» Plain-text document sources
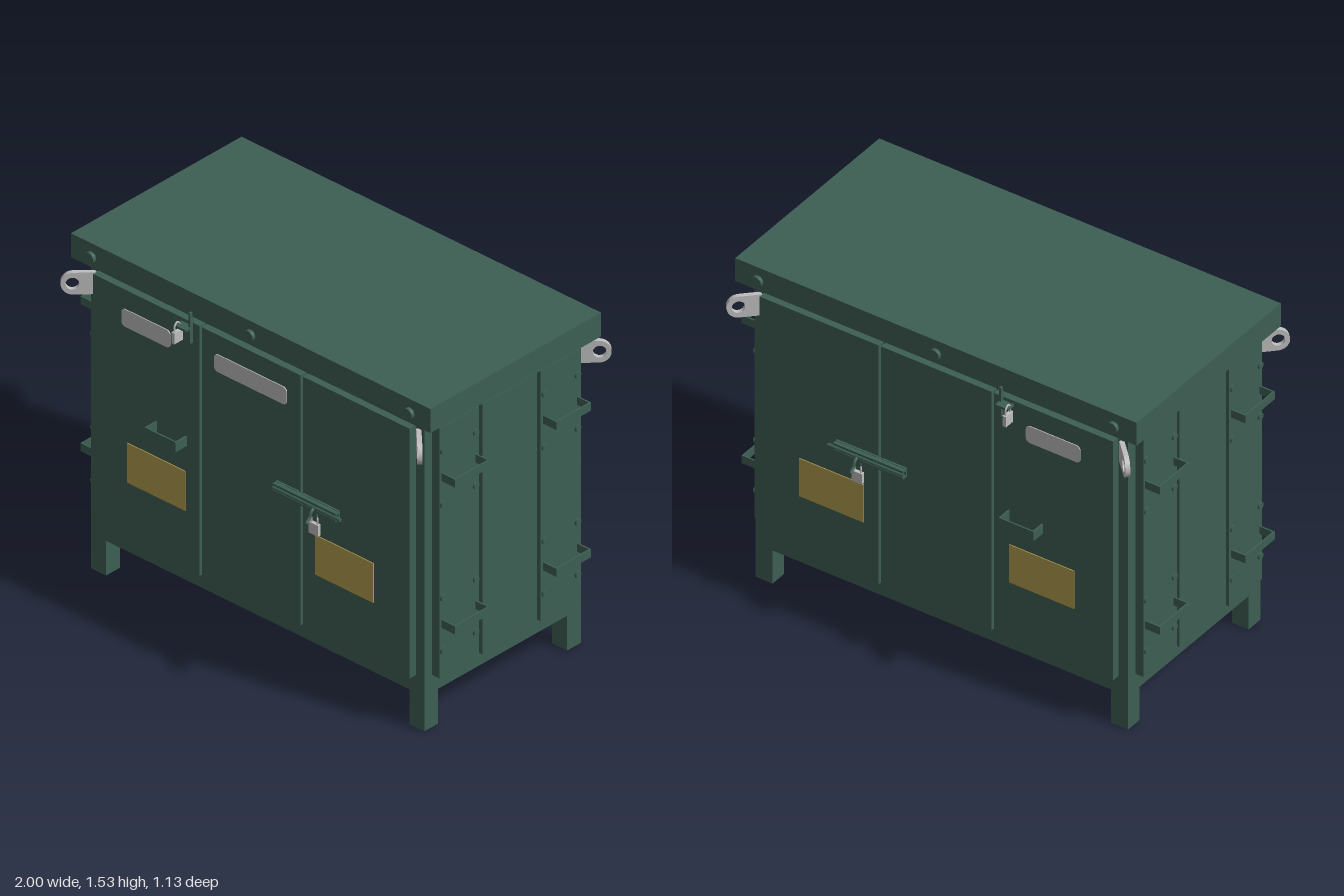
import * as THREE from 'three';

const paint = new THREE.MeshStandardMaterial({ color: 0x3d5f53 });
paint.name = 'green paint';
const steel = new THREE.MeshStandardMaterial({ color: 0xbebebe });
steel.name = 'light steel';
const yellow = new THREE.MeshStandardMaterial({ color: 0xb39c4f });
yellow.name = 'yellow plate';

export function createModel() {
  const root = new THREE.Group();
  root.name = 'equipmentCabinet';

  const add = (name, geo, mat, x = 0, y = 0, z = 0, parent = root) => {
    const m = new THREE.Mesh(geo, mat);
    m.name = name;
    m.position.set(x, y, z);
    parent.add(m);
    return m;
  };
  // box given by its limits on each axis
  const box = (name, mat, [x0, x1], [y0, y1], [z0, z1], parent = root) =>
    add(name, new THREE.BoxGeometry(Math.abs(x1 - x0), y1 - y0, Math.abs(z1 - z0)), mat,
      (x0 + x1) / 2, (y0 + y1) / 2, (z0 + z1) / 2, parent);
  // round bolt head pointing along x or z
  const bolt = (name, r, h, x, y, z, axis) => {
    const m = add(name, new THREE.CylinderGeometry(r, r, h, 16), paint, x, y, z);
    if (axis === 'x') m.rotation.z = Math.PI / 2;
    else m.rotation.x = Math.PI / 2;
  };
  const extrude = (shape, depth) =>
    new THREE.ExtrudeGeometry(shape, { depth, bevelEnabled: false, curveSegments: 12 })
      .translate(0, 0, -depth / 2);

  // Padlock hanging from its shackle, centred on its body
  const padlock = (x, y, z, turn) => {
    const g = new THREE.Group();
    g.name = 'padlock';
    box('padlockBody', steel, [-0.025, 0.025], [-0.025, 0.025], [-0.008, 0.008], g);
    const arch = new THREE.CatmullRomCurve3([[-0.015, 0.02], [-0.015, 0.05], [0, 0.065], [0.015, 0.05], [0.015, 0.02]]
      .map(([a, b]) => new THREE.Vector3(a, b, 0)));
    add('padlockShackle', new THREE.TubeGeometry(arch, 16, 0.004, 8), steel, 0, 0, 0, g);
    g.position.set(x, y, z);
    g.rotation.y = turn;
    root.add(g);
  };

  // Housing and lid
  box('body', paint, [-0.89, 0.89], [0.16, 1.42], [-0.45, 0.45]);
  box('lid', paint, [-0.96, 0.96], [1.42, 1.53], [-0.49, 0.49]);

  // Hollow square legs
  const legShape = new THREE.Shape([[-0.04, -0.04], [0.04, -0.04], [0.04, 0.04], [-0.04, 0.04]]
    .map(([a, b]) => new THREE.Vector2(a, b)));
  legShape.holes.push(new THREE.Path([[-0.035, -0.035], [-0.035, 0.035], [0.035, 0.035], [0.035, -0.035]]
    .map(([a, b]) => new THREE.Vector2(a, b))));
  const legGeo = extrude(legShape, 0.16).rotateX(Math.PI / 2);

  // Lifting lug: plate with a round eye
  const lugShape = new THREE.Shape();
  lugShape.moveTo(0, -0.05);
  lugShape.lineTo(0.092, -0.05);
  lugShape.absarc(0.092, 0, 0.05, -Math.PI / 2, Math.PI / 2, false);
  lugShape.lineTo(0, 0.05);
  lugShape.closePath();
  const eye = new THREE.Path();
  eye.absarc(0.095, 0, 0.027, 0, Math.PI * 2, true);
  lugShape.holes.push(eye);
  const lugGeo = extrude(lugShape, 0.02);

  for (const sx of [-1, 1]) for (const sz of [-1, 1]) {
    add('leg', legGeo, paint, sx * 0.85, 0.08, sz * 0.41);
    const lug = add('liftingLug', lugGeo, steel, sx * 0.86, 1.33, sz * 0.45);
    lug.rotation.y = Math.atan2(-sz, sx);
  }

  // Label slot with rounded corners
  const slot = (x0, x1, z) => {
    const y0 = 1.222, y1 = 1.302, r = 0.02, s = new THREE.Shape();
    s.absarc(x1 - r, y0 + r, r, -Math.PI / 2, 0);
    s.absarc(x1 - r, y1 - r, r, 0, Math.PI / 2);
    s.absarc(x0 + r, y1 - r, r, Math.PI / 2, Math.PI);
    s.absarc(x0 + r, y0 + r, r, Math.PI, Math.PI * 1.5);
    add('lightPanel', extrude(s, 0.006), steel, 0, 0, z);
  };

  // Front and back walls
  for (const s of [1, -1]) {
    const zr = (a, b) => [s * a, s * b];
    for (const xr of [[-0.845, -0.276], [-0.264, 0.264], [0.276, 0.845]])
      box('door', paint, xr, [0.24, 1.39], zr(0.44, 0.487));
    slot(-0.69, -0.43, s * 0.488);
    if (s > 0) slot(-0.195, 0.192, 0.488);
    for (const x0 of [-0.66, 0.345])
      box('yellowPlate', yellow, [x0, x0 + 0.31], [0.51, 0.692], zr(0.485, 0.491));
    for (const x of [-0.85, 0, 0.85]) bolt('lidBolt', 0.025, 0.03, x, 1.467, s * 0.492, 'z');

    // Pull handle
    box('doorHandleGrip', paint, [-0.51, -0.343], [0.81, 0.855], zr(0.545, 0.552));
    for (const x of [-0.51, -0.35])
      box('doorHandleArm', paint, [x, x + 0.007], [0.81, 0.855], zr(0.485, 0.548));

    // Locking bar across two doors
    box('latchPlate', paint, [0.14, 0.255], [0.815, 0.857], zr(0.485, 0.496));
    box('latchPlate', paint, [0.28, 0.475], [0.815, 0.857], zr(0.485, 0.496));
    for (const y of [0.82, 0.85])
      box('latchRail', paint, [0.14, 0.475], [y - 0.005, y + 0.005], zr(0.49, 0.515));
    const bar = add('latchBar', new THREE.CylinderGeometry(0.008, 0.008, 0.36, 12), paint, 0.32, 0.835, s * 0.512);
    bar.rotation.z = Math.PI / 2;
    box('latchTab', paint, [0.345, 0.375], [0.79, 0.835], zr(0.506, 0.514));
    const hook = new THREE.CatmullRomCurve3([[0.835, 0.512], [0.822, 0.53], [0.8, 0.54], [0.782, 0.558]]
      .map(([y, z]) => new THREE.Vector3(0.36, y, s * z)));
    add('latchLever', new THREE.TubeGeometry(hook, 12, 0.007, 8), paint);
    padlock(0.36, 0.738, s * 0.51, 0);

    // Lid hasp with a second padlock turned sideways
    box('haspPin', paint, [-0.32, -0.311], [1.3, 1.44], zr(0.485, 0.504));
    box('haspTab', paint, [-0.372, -0.311], [1.365, 1.375], zr(0.485, 0.53));
    padlock(-0.365, 1.322, s * 0.52, Math.PI / 2);
  }

  // End walls
  for (const s of [1, -1]) {
    const xr = (a, b) => [s * a, s * b];
    for (const zr of [[0.18, 0.405], [-0.155, 0.16], [-0.4, -0.175]])
      box('sidePanel', paint, xr(0.88, 0.93), [0.24, 1.39], zr);
    for (const y of [1.28, 1.035, 0.605, 0.362]) for (const z of [0.388, 0.2, -0.195, -0.385])
      bolt('sideBolt', 0.015, 0.016, s * 0.931, y, z, 'x');
    for (const y of [1.142, 0.467]) for (const z of [0.193, -0.39]) {
      const yr = [y, y + 0.037];
      box('sideHandleGrip', paint, xr(0.993, 1), yr, [z, z + 0.2]);
      for (const e of [z, z + 0.193]) box('sideHandleArm', paint, xr(0.925, 0.996), yr, [e, e + 0.007]);
    }
  }
  return root;
}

» EXERCISE
Copy out each line of the data where the string "parent" appears.

» RESPONSE
  const add = (name, geo, mat, x = 0, y = 0, z = 0, parent = root) => {
    parent.add(m);
  const box = (name, mat, [x0, x1], [y0, y1], [z0, z1], parent = root) =>
      (x0 + x1) / 2, (y0 + y1) / 2, (z0 + z1) / 2, parent);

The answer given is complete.